§ **YOUR INSTRUCTIONS**: Find the string "data" in the records. Copy each line that has it.
------------------------
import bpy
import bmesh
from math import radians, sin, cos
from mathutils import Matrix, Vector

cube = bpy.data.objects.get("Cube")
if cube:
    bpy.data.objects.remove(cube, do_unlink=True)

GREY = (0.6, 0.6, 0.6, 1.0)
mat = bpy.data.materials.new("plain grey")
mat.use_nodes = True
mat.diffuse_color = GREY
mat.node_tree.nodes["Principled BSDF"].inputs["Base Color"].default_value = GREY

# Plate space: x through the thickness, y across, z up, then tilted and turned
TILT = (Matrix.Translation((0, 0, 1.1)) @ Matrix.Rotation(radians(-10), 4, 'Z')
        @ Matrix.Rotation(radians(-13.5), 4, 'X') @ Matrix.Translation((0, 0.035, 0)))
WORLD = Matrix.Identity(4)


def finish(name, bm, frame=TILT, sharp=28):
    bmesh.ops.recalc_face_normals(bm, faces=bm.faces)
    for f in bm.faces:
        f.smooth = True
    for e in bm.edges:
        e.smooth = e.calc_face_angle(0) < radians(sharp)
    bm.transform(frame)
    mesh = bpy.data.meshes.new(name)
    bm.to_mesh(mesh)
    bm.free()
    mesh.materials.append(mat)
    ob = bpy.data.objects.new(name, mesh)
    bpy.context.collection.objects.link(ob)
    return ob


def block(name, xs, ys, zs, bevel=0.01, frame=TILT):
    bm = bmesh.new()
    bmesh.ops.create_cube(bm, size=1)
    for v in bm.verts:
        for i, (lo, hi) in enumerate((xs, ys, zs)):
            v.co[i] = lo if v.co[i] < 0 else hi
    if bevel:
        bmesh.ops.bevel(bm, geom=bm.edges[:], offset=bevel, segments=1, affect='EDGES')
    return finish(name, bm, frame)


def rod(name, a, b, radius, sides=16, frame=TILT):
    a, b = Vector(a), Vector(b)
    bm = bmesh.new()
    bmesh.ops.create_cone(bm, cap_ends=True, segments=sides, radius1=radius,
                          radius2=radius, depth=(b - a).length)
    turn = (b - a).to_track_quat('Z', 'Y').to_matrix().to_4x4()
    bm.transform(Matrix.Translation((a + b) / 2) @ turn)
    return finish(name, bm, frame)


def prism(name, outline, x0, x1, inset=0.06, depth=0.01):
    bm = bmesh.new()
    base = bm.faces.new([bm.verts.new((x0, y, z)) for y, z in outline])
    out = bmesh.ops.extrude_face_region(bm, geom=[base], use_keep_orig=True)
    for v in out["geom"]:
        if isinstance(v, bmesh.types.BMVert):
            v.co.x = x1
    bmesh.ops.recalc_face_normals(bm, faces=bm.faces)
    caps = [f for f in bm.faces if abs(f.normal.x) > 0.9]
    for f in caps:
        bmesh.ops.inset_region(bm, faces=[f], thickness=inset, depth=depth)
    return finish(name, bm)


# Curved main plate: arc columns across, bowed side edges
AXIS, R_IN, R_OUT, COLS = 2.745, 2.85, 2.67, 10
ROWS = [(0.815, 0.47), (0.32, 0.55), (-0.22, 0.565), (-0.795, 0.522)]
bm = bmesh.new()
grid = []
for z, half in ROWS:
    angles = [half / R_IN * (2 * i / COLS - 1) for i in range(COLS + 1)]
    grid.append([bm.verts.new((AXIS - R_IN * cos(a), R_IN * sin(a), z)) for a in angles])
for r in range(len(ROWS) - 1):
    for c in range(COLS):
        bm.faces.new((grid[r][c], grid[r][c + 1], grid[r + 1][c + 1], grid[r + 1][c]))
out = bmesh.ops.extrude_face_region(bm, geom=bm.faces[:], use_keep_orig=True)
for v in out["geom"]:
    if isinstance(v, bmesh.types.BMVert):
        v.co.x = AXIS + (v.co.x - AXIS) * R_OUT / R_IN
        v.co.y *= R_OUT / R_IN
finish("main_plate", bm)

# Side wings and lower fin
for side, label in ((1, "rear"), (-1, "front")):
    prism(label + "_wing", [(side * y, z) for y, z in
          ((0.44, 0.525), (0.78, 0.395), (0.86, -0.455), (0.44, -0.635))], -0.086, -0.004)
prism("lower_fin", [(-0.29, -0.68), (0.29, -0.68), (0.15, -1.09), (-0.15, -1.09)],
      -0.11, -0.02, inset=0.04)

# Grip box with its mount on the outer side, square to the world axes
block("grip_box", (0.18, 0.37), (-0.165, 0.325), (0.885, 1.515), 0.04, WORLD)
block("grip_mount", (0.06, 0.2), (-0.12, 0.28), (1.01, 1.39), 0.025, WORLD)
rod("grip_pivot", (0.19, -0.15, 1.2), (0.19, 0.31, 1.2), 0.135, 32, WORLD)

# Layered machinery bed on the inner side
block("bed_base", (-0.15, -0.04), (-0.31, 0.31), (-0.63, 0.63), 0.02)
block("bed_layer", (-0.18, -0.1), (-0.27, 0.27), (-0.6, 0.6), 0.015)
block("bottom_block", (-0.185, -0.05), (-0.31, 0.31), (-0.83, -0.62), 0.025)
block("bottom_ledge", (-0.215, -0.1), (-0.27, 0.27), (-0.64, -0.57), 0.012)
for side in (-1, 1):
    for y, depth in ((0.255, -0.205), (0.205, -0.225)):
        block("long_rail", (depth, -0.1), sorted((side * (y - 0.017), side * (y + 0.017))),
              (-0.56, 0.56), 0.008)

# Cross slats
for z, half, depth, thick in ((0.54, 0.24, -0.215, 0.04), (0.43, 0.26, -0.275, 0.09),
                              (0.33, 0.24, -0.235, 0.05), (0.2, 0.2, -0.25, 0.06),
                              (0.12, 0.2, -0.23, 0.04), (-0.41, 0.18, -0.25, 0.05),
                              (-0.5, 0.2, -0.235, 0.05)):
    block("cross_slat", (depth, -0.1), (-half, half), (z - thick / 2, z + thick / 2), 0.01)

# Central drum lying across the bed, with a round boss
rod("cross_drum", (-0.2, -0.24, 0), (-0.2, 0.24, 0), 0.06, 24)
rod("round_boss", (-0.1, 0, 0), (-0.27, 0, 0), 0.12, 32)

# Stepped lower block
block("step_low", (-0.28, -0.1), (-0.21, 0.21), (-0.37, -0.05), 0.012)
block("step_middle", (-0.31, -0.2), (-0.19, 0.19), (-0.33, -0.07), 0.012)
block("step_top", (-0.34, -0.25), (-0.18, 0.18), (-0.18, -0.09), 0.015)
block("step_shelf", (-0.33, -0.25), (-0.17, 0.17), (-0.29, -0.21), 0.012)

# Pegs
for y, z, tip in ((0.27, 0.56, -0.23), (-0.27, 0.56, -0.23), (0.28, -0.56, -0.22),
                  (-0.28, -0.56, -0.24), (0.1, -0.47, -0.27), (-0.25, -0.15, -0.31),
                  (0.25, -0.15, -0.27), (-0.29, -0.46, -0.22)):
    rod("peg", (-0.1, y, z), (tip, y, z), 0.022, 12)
------------------------
§ **ANSWER TO THE PROBLEM**:
cube = bpy.data.objects.get("Cube")
    bpy.data.objects.remove(cube, do_unlink=True)
mat = bpy.data.materials.new("plain grey")
    mesh = bpy.data.meshes.new(name)
    ob = bpy.data.objects.new(name, mesh)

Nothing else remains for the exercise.